Here’s my quick response:
“It’s a tremendous challenge you face regarding defining, compartmentalizing, speculating about, teasing apart, questioning a form that’s reared in, or at any rate, results in a feeling of immediacy, poignancy, intimacy, connection, something that may act like a virus, a germ, that assaults, coerces, teases, a form having, at its best, haiku’s cogency, a stand-up comic’s delivery, the speed of telling the news but not the weather, a form that stings like a slap, purples like a bruise, a form that at its worst sounds like some drunk dude flapping his gums (it sounded funny or clever at the time, but was really just some guy being dumb), a form that because of its democratic impulse, has opened the floodgates for all kinds of detritus, making it all the more difficult to ascertain quality, importance, significance. Maybe time will tell. But then again what tale does time really tell anyway?
And so now I ramble.
As for demarcating lines between flash, micro- and short fiction, mini-prose poems, etc., I think it’s critical to consider that while hairsplitting results in two hairs, it also results in one original hair diminished. But then again, who’s to say split-ends don’t have their own kind of beauty? Ah, it’s all pretty hairy anyway.
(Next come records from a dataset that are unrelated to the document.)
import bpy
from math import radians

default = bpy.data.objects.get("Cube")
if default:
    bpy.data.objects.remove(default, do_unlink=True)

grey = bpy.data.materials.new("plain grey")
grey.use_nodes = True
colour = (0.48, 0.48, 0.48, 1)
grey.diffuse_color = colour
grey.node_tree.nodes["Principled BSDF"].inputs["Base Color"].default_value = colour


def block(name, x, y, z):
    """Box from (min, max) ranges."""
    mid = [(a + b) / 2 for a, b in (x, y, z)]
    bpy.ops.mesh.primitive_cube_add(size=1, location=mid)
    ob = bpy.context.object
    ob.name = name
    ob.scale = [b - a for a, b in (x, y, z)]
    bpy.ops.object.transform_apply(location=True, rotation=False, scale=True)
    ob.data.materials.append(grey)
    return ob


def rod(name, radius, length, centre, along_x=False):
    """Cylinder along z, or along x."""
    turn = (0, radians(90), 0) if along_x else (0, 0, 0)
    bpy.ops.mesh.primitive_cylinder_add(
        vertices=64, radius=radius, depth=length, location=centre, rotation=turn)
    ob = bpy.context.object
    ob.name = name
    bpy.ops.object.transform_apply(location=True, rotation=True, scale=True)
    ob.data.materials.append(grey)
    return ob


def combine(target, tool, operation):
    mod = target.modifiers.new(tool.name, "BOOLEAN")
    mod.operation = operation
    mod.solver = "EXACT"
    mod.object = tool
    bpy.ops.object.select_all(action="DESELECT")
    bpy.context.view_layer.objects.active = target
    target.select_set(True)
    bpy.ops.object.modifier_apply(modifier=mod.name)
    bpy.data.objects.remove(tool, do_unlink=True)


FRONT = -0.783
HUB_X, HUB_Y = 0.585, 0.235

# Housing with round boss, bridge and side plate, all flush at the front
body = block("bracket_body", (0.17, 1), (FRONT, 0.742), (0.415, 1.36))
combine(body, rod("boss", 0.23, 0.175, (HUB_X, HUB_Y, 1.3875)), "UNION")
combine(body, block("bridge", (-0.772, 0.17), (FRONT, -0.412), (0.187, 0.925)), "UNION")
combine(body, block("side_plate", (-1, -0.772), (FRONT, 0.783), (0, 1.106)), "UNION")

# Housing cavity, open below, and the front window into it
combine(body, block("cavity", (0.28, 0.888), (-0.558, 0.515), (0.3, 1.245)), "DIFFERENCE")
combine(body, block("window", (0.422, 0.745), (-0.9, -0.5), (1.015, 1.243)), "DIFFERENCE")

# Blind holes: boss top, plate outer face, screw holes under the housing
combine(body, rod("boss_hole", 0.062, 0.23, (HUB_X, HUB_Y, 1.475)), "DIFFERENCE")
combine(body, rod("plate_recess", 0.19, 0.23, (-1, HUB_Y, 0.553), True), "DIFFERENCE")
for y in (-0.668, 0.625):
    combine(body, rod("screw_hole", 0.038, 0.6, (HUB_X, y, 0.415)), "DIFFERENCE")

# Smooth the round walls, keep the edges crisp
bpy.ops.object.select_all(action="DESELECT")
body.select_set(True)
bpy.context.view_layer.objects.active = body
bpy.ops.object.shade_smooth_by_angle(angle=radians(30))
So then, disjointedness and confusion is one possible, if not viable, approach.”
Please feel free to join in the dialogue.